Five Things You Need to Know About the Merit-Based Incentive Payment System (MIPS)

On April 16, 2015, the Medicare Access and CHIP Reauthorization Act of 2015 (MACRA) was signed into law. The legislation’s purpose was two-fold. It repealed the sustainable growth rate (SGR) and introduced a new quality reporting program called the Merit-Based Incentive Payments System (MIPS).

As we enter into 2016, MIPS will take on more importance as some of the requirements of the program start to take shape. Here are the five key things you need to know about the Merit-Based Incentive Payment System (MIPS) program:

#1 – What is the Merit-Based Incentive Payment (MIPS) program?

MIPS will measure Medicare Part B providers in four performance categories to derive a MIPS composite score which is based on a scale of 0-100. The score will determine a positive, negative or neutral payment adjustment which can greatly impact a provider's Medicare reimbursement each year.  

The performance categories are:

  • MU (25 points)
  • VBM quality based upon PQRS measures (up to 30 points)
  • VBM cost or resource use performance (30 points)
  • Clinical practice improvement (15 points)

#2 – When Does the MIPS Program Begin?

The MIPS program begins with the 2017 performance year and results in payment adjustments in 2019. CMS has indicated that the program criteria will be available in spring of 2016.

#3 – Who is Eligible?

For the first two years of MIPS, the following Part B providers are eligible: physicians, physician assistants, nurse practitioners, clinical nurse specialists, and nurse anesthetists.

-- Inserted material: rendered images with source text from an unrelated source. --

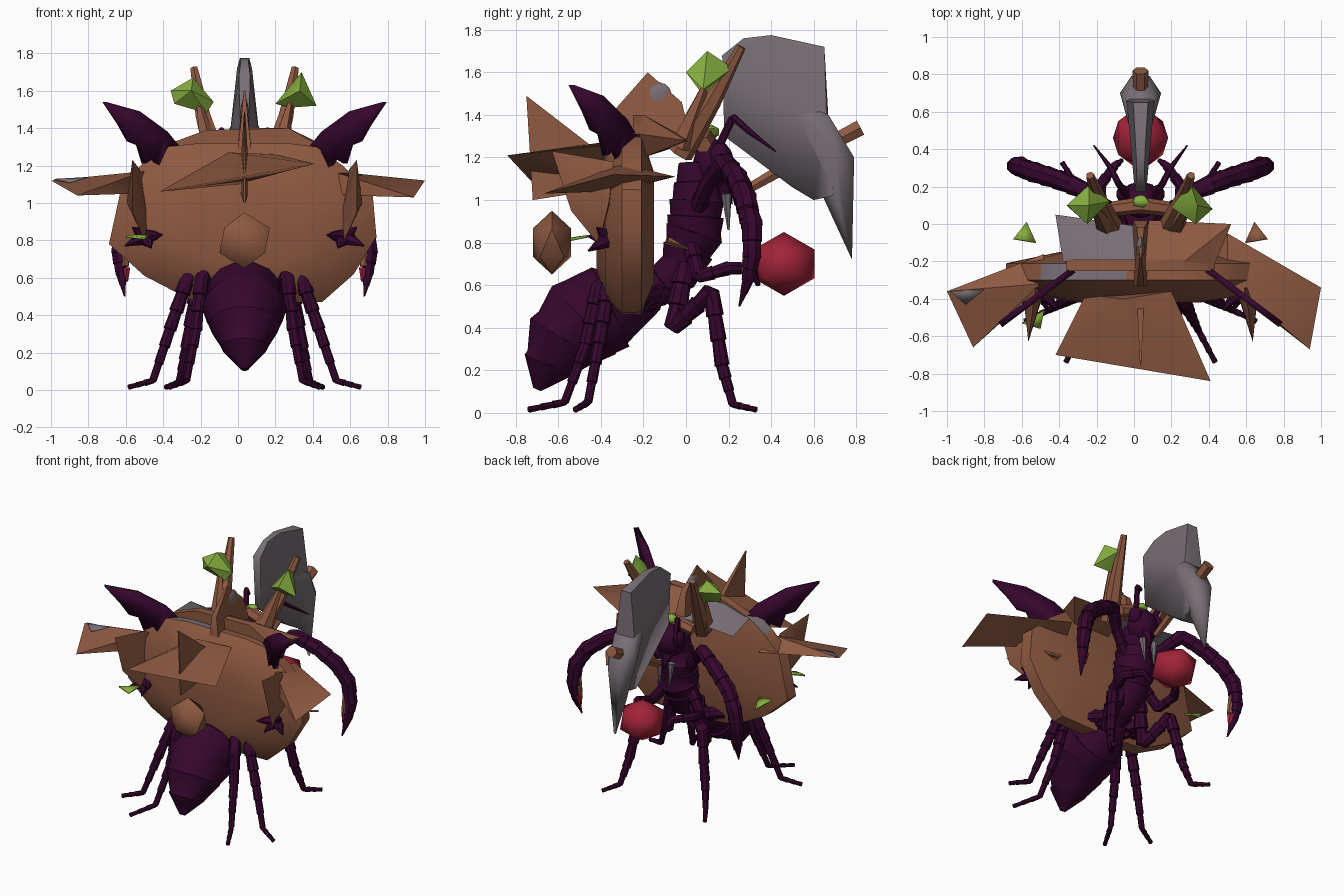
import bpy, bmesh, math
from mathutils import Vector

if "Cube" in bpy.data.objects:
    bpy.data.objects.remove(bpy.data.objects["Cube"], do_unlink=True)

MID = 0.035  # centre plane of the creature


def make_material(name, colour):
    mat = bpy.data.materials.new(name)
    mat.use_nodes = True
    mat.diffuse_color = (*colour, 1)
    mat.node_tree.nodes["Principled BSDF"].inputs["Base Color"].default_value = (*colour, 1)
    return mat


purple = make_material("dark purple", (.037, .002, .027))
brown = make_material("earth brown", (.27, .1, .053))
grey = make_material("stone grey", (.19, .16, .18))
green = make_material("leaf green", (.24, .43, .05))
red = make_material("fruit red", (.36, .017, .04))


def finish(name, bm, mats, angle=40):
    """Turn a bmesh into a named, shaded object."""
    bmesh.ops.recalc_face_normals(bm, faces=bm.faces)
    mesh = bpy.data.meshes.new(name)
    bm.to_mesh(mesh)
    bm.free()
    for mat in mats:
        mesh.materials.append(mat)
    obj = bpy.data.objects.new(name, mesh)
    bpy.context.collection.objects.link(obj)
    bpy.ops.object.select_all(action='DESELECT')
    bpy.context.view_layer.objects.active = obj
    obj.select_set(True)
    bpy.ops.object.shade_smooth_by_angle(angle=math.radians(angle))
    return obj


def hull(name, points, mat, angle=40):
    """Faceted solid wrapped around a few corner points."""
    bm = bmesh.new()
    verts = [bm.verts.new(p) for p in points]
    result = bmesh.ops.convex_hull(bm, input=verts)
    loose = set(result["geom_interior"]) | set(result["geom_unused"])
    bmesh.ops.delete(bm, geom=[v for v in loose if isinstance(v, bmesh.types.BMVert)])
    return finish(name, bm, [mat], angle)


def blade(name, outline, mat, angle=60):
    """Solid symmetric about the centre plane; outline holds y, z, half width."""
    points = [(MID + s * w, y, z) for y, z, w in outline for s in (-1, 1)]
    return hull(name, points, mat, angle)


def tube(name, path, radii, mat, ridges=1, flare=1.0, sides=8):
    """Tapering limb; ridges and flare give overlapping segment edges."""
    bm = bmesh.new()
    path = [Vector(p) for p in path]
    stations = []
    for a, b, ra, rb in zip(path, path[1:], radii, radii[1:]):
        for i in range(ridges):
            for t, f in ((i / ridges, 1.0), ((i + .96) / ridges, flare)):
                stations.append((a.lerp(b, t), (ra + (rb - ra) * t) * f))
    stations.append((path[-1], radii[-1]))
    heading = (path[1] - path[0]).normalized()
    turn = heading.to_track_quat('Z', 'Y')
    rings = []
    for i, (centre, radius) in enumerate(stations):
        ahead = stations[min(i + 1, len(stations) - 1)][0]
        behind = stations[max(i - 1, 0)][0]
        new = (ahead - behind).normalized()
        turn = heading.rotation_difference(new) @ turn
        heading = new
        rings.append([bm.verts.new(centre + turn @ Vector((
            radius * math.cos(math.tau * k / sides),
            radius * math.sin(math.tau * k / sides), 0))) for k in range(sides)])
    for low, high in zip(rings, rings[1:]):
        for k in range(sides):
            n = (k + 1) % sides
            bm.faces.new((low[k], low[n], high[n], high[k]))
    bm.faces.new(rings[0])
    bm.faces.new(rings[-1])
    return finish(name, bm, [mat])


def ball(name, centre, size, mat, detail=1):
    bm = bmesh.new()
    bmesh.ops.create_icosphere(bm, subdivisions=detail, radius=1)
    for v in bm.verts:
        v.co = Vector(centre) + Vector(c * s for c, s in zip(v.co, size))
    return finish(name, bm, [mat], 45)


def sheet(name, outline, mat, thickness=.012):
    bm = bmesh.new()
    bm.faces.new([bm.verts.new(p) for p in outline])
    obj = finish(name, bm, [mat])
    solid = obj.modifiers.new("thickness", 'SOLIDIFY')
    solid.thickness = thickness
    solid.offset = 0
    return obj


# Great rounded shell, lofted from its outline, with a grey patch on top
rim = [(-.2, 1.32), (-.04, 1.32), (.26, 1.32), (.42, 1.3), (.56, 1.2), (.72, 1.05), (.74, .82), (.62, .62),
       (.45, .47), (0, .46), (-.25, .48), (-.5, .61), (-.69, .78), (-.62, 1.1), (-.5, 1.22), (-.39, 1.3)]
bm = bmesh.new()
loops = [[bm.verts.new((MID + (x - MID) * s, y, .84 + (z - .84) * s)) for x, z in rim]
         for y, s in ((-.42, .45), (-.38, .8), (-.3, 1), (-.21, .99), (-.15, .6))]
for a, b in zip(loops, loops[1:]):
    for i in range(len(rim)):
        j = (i + 1) % len(rim)
        bm.faces.new((a[i], a[j], b[j], b[i]))
bm.faces.new(loops[0])
bm.faces.new(loops[-1])
for face in bm.faces:
    spot = face.calc_center_median()
    if spot.z > 1.23 and spot.x < -.1 and spot.y > -.3:
        face.material_index = 1
finish("shell", bm, [brown, grey])

# Rocky shelf behind the shell top, grey on its rear right
hull("shelf_face", [(x, y, z) for y in (-.25, -.19) for x, z in
                    ((-.36, 1.32), (-.17, 1.39), (.27, 1.4), (.43, 1.31), (0, 1.2))], brown)
hull("shelf_grey", [(-.38, -.2, 1.31), (-.17, -.2, 1.37), (.08, -.2, 1.37), (-.42, .05, 1.28),
                    (.08, -.16, 1.25), (.08, -.02, 1.27), (-.25, -.2, 1.2)], grey)
hull("shelf_brown", [(.04, -.2, 1.4), (.27, -.2, 1.4), (.43, -.22, 1.31), (.52, 0, 1.28),
                     (.08, .02, 1.28), (.08, -.2, 1.2), (.35, -.2, 1.2)], brown)

# Upright fins and the wide front plate
blade("crest_fin", [(-.33, 1.43, .02), (-.18, 1.6, .004), (-.02, 1.46, .02),
                    (.02, 1.3, .04), (-.33, 1.25, .04)], brown)
ball("crest_fin_patch", (MID, -.13, 1.49), (.022, .065, .065), grey, 2)
blade("front_fin", [(-.75, 1.49, .003), (-.4, 1.22, .02), (-.4, 1.05, .02), (-.72, 1, .005)], brown)
hull("front_plate", [(-.26, -.38, 1.14), (.2, -.36, 1.26), (-.05, -.4, 1.27), (.41, -.84, 1.21),
                     (-.42, -.7, 1.06), (.1, -.6, 1.13), (0, -.4, 1.1)], brown)

# Side plates
hull("left_side_plate", [(.5, -.05, 1.11), (.4, -.25, 1.06), (1, -.34, 1.12), (.94, -.67, 1.03),
                         (.5, -.3, 1.17), (.6, -.4, 1.04)], brown)
hull("right_side_plate", [(-.48, -.16, 1.1), (-1, -.36, 1.12), (-.86, -.66, 1.04),
                          (-.5, -.32, 1.17), (-.55, -.38, 1.05)], brown)
sheet("right_plate_patch", [(-.98, -.36, 1.125), (-.8, -.35, 1.135), (-.9, -.43, 1.11)], grey, .008)

# Hanging boulder and held fruit
ball("boulder", (MID, -.63, .8), (.15, .105, .15), brown)
ball("fruit", (MID, .46, .7), (.165, .17, .15), red)

# Axe with its handle
blade("axe_head", [(.17, 1.68, .03), (.18, 1.3, .02), (.27, 1.76, .02), (.4, 1.775, .025),
                   (.65, 1.72, .04), (.66, 1.4, .075), (.69, 1.02, .06), (.6, 1, .05),
                   (.5, 1.06, .03), (.35, 1.22, .015)], grey)
blade("axe_spike", [(.42, 1.5, .03), (.52, 1.4, .06), (.67, 1.4, .08), (.7, 1.22, .11), (.79, 1.2, .05),
                    (.78, .72, .008), (.72, .95, .05)], grey)
tube("axe_handle", [(MID, .27, 1.04), (MID, .55, 1.2), (MID, .82, 1.34)],
     (.025, .035, .043), brown, sides=6)

# Insect body: abdomen, waist, thorax, head
tube("abdomen", [(MID, -.7, .11), (MID, -.645, .23), (MID, -.57, .35), (MID, -.475, .44),
                 (MID, -.35, .5), (MID, -.15, .58)],
     (.02, .12, .18, .21, .195, .09), purple, ridges=1, flare=1.08, sides=14)
tube("thorax", [(MID, -.2, .55), (MID, -.02, .68), (MID, .04, .85), (MID, .05, 1), (MID, .04, 1.18)],
     (.08, .1, .13, .12, .07), purple, ridges=2, flare=1.12, sides=10)
ball("head", (MID, .13, 1.17), (.11, .1, .12), purple, 2)
hull("muzzle", [(MID - .06, .18, 1.12), (MID + .06, .18, 1.12), (MID, .2, 1.25),
                (MID, .22, .98), (MID, .12, 1)], purple)
tube("collar", [(MID - .15, .08, 1.26), (MID, .1, 1.3), (MID + .15, .08, 1.26)],
     (.04, .045, .04), brown, sides=6)
ball("brow_gem", (MID, .12, 1.32), (.05, .04, .035), green)

# Crystals on the horns, one upright and one lying over
hull("left_crystal", [(.34, .1, 1.7), (.42, .08, 1.52), (.2, .09, 1.53), (.33, 0, 1.6),
                      (.3, .22, 1.62), (.28, .1, 1.51)], green)
hull("right_crystal", [(-.36, .1, 1.6), (-.24, .1, 1.67), (-.13, .12, 1.54), (-.17, .09, 1.48),
                       (-.34, .08, 1.53), (-.25, 0, 1.6), (-.24, .21, 1.62)], green)
sheet("right_leaf", [(-.6, -.53, .82), (-.5, -.56, .81), (-.48, -.46, .83)], green)

# Paired parts, built for both sides
for side, label in ((1, "left"), (-1, "right")):
    def at(u, y, z):
        return (MID + side * u, y, z)

    # Ragged wing, swept outward and forward
    wing = [(.34, 1.28), (.42, 1.38), (.57, 1.49), (.75, 1.54), (.67, 1.42), (.62, 1.33), (.57, 1.31),
            (.54, 1.21), (.49, 1.24), (.46, 1.19), (.42, 1.12), (.36, 1.18)]
    sheet(label + "_wing", [at(u, -.2 - .75 * (u - .3), z) for u, z in wing], purple, .035)

    # Upright side fin with a dark thorn cluster at its foot
    hull(label + "_side_fin", [at(.6, -.63, 1.23), at(.6, -.54, .95), at(.53, -.41, .79),
                               at(.56, -.34, 1.18), at(.63, -.36, 1), at(.52, -.36, .95)], brown)
    for tip in ((.64, -.44, .77), (.6, -.42, .87), (.44, -.46, .83), (.5, -.46, .76)):
        tube(label + "_thorn", [at(.53, -.36, .82), at(*tip)], (.05, .004), purple, sides=6)
    sheet(label + "_rear_chip", [at(.56, -.1, .8), at(.61, .01, .77), at(.68, -.08, .82)],
          brown if side > 0 else green)

    # Horn posts
    tube(label + "_horn", [at(.15, -.03, 1.22), at(.22, .12, 1.46), at(.27, .26, 1.72)],
         (.065, .045, .022), brown, sides=6)
    tube(label + "_short_horn", [at(.18, -.02, 1.25), at(.25, .1, 1.56)], (.06, .012), brown, sides=5)

    # Antenna, eye and mandible
    tube(label + "_antenna", [at(.06, .13, 1.2), at(.12, .22, 1.39), at(.16, .3, 1.32), at(.25, .42, 1.23)],
         (.02, .018, .015, .004), purple, sides=6)
    ball(label + "_eye", at(.09, .16, 1.21), (.04, .05, .06), purple, 2)
    tube(label + "_mandible", [at(.05, .19, 1.03), at(.04, .2, .86)], (.025, .005), grey, sides=6)

    # Raptor arm with a curved claw
    tube(label + "_raptor_arm", [at(.08, .05, .95), at(.2, .1, 1.08), at(.3, .18, 1.18), at(.45, .24, 1.1),
                                 at(.58, .28, 1), at(.64, .3, .9)],
         (.04, .035, .045, .05, .052, .045), purple, 2, 1.12)
    tube(label + "_claw", [at(.58, .28, 1), at(.65, .31, .88), at(.67, .31, .73), at(.66, .29, .62),
                           at(.64, .25, .5)], (.045, .05, .042, .028, .004), purple, 2, 1.12)
    tube(label + "_claw_edge", [at(.65, .305, .8), at(.64, .285, .66)], (.035, .025), brown, sides=6)
    tube(label + "_claw_barb", [at(.64, .29, .65), at(.63, .28, .58)], (.03, .008), red, sides=6)

    # Small grasping arm reaching for the fruit
    tube(label + "_small_arm", [at(.08, .02, .8), at(.2, .06, .64), at(.22, .2, .68), at(.14, .31, .68),
                                at(.1, .34, .6)], (.04, .03, .03, .022, .01), purple, 2, 1.2)

    # Six walking legs
    legs = {
        "front": [(.08, 0, .7), (.16, -.06, .4), (.25, .12, .57), (.31, .17, .22), (.35, .22, .04),
                  (.42, .33, .015)],
        "middle": [(.08, -.1, .55), (.2, -.22, .55), (.3, -.36, .61), (.4, -.41, .32), (.49, -.46, .05),
                   (.62, -.52, .015)],
        "rear": [(.08, -.15, .52), (.15, -.27, .55), (.23, -.41, .6), (.26, -.47, .32), (.31, -.57, .05),
                 (.4, -.74, .015)]}
    for place, joints in legs.items():
        tube(f"{label}_{place}_leg", [at(*j) for j in joints],
             (.045, .036, .036, .028, .016, .012), purple, 3, 1.25)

In the third and succeeding years of the program, eligibility expands to physical or occupational therapists, speech-language pathologists, audiologists, nurse midwives, clinical social workers, clinical psychologists, and dietitians or nutrition professionals.

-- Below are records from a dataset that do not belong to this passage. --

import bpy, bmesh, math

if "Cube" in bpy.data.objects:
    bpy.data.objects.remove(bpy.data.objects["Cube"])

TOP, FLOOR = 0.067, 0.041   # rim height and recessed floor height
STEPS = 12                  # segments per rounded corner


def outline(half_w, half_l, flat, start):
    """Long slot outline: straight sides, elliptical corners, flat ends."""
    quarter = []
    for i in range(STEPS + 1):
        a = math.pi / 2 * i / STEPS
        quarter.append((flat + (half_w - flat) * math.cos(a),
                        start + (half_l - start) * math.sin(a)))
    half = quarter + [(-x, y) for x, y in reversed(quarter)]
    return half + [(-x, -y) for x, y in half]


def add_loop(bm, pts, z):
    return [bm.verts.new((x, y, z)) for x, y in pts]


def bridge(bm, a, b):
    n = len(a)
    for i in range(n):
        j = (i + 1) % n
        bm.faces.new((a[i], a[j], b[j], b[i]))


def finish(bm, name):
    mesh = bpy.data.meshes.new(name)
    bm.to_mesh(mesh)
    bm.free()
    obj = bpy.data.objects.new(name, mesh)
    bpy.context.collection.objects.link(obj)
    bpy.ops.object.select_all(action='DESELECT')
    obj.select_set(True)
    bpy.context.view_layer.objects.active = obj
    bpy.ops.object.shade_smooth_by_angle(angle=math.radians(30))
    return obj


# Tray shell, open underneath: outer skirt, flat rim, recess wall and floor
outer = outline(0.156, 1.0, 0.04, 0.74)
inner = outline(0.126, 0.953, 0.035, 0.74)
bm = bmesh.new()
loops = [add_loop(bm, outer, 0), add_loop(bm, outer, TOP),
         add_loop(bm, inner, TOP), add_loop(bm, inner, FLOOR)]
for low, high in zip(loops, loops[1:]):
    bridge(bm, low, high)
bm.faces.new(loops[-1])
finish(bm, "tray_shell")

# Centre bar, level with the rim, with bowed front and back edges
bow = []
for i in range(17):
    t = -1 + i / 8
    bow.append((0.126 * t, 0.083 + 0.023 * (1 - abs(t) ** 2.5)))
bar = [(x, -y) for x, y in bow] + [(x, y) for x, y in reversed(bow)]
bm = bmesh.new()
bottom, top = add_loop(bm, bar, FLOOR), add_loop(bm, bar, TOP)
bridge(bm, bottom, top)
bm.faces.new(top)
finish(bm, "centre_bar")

Three classes of Part B providers are exempt from MIPS:

  • Providers participating in an "alternative payment model" such as the Medicare Shared Savings Program
  • Providers not exceeding a low-patient-volume threshold
  • Providers who enroll in Medicare Part B for the first time during a performance year

#4 – How are Incentives Calculated?

The financial impacts of the MIPS scoring system can be very significant. As previously discussed, the composite score will determine if a provider receives a positive, negative or neutral payment adjustment.

  • Positive Adjustments
    Providers whose composite performance scores are above the threshold will receive positive payment adjustments. These adjustments can be up to 4% in 2019 and grow over time to a maximum of 9% in 2022 and beyond. If the number of physicians attaining high composite scores is low, these incentives can be increased by a factor of up to 3. If it is higher than those receiving lower scores, these incentives can be scaled down to ensure budget neutrality.
  • Zero Adjustments
    Providers whose composite performance score is at the threshold will not receive a MIPS payment adjustment.
  • Negative Adjustments
    Providers whose composite performance score falls between 0 and one-quarter of the threshold will receive the maximum possible negative payment adjustment for the year.Professionals with composite performance scores closer to the threshold will receive proportionally smaller negative payment adjustments.  Negative adjustments will be capped at 4% in 2019, 5% in 2020, 7% in 2021, and 9% in 2022 and beyond.
  • Exceptional Performance Bonus
    A special Additional Incentive Payment funded with $500 million per year is applied for the top 75% of physicians above the performance threshold, ensuring that even if all physicians meet the MIPS threshold, there will still be funds for positive updates.

#5 – What are Clinical Practice Improvement Activities?

Providers will be given credit for working to improve their practices. The list of activities include:

  • Expanded Practice Access
    • Same day appointment for urgent matters
    • After hours clinician advice
  • Population Management
    • Monitoring conditions and providing timely intervention
    • Participation in a clinical data registry
  • Care Coordination
    • Timely communication with patients and other providers
    • Remote monitoring and use of telehealth
  • Beneficiary Engagement
    • Use of care plans
    • Shared decision making
  • Patient Safety Practice Assessment
    • Use of clinical checklists
    • Maintenance of certifications
  • Alternative Payment Models

Providers in a practice certified as a patient-centered medical home (PCHM) or "comparable specialty practice" shall be given the maximum score of 15 for the practice improvement category.  Or, if the provider participates in an APM, then the minimum score will be 7.5 for this category.

Bonus – What Should I Do to Prepare?

Keep an eye on our blog and the CMS blog for future educational posts. Look for a proposed rule from CMS in the spring of 2016. We encourage all providers to review the proposal and provide comments. The final rule is targeted for release in early fall 2016.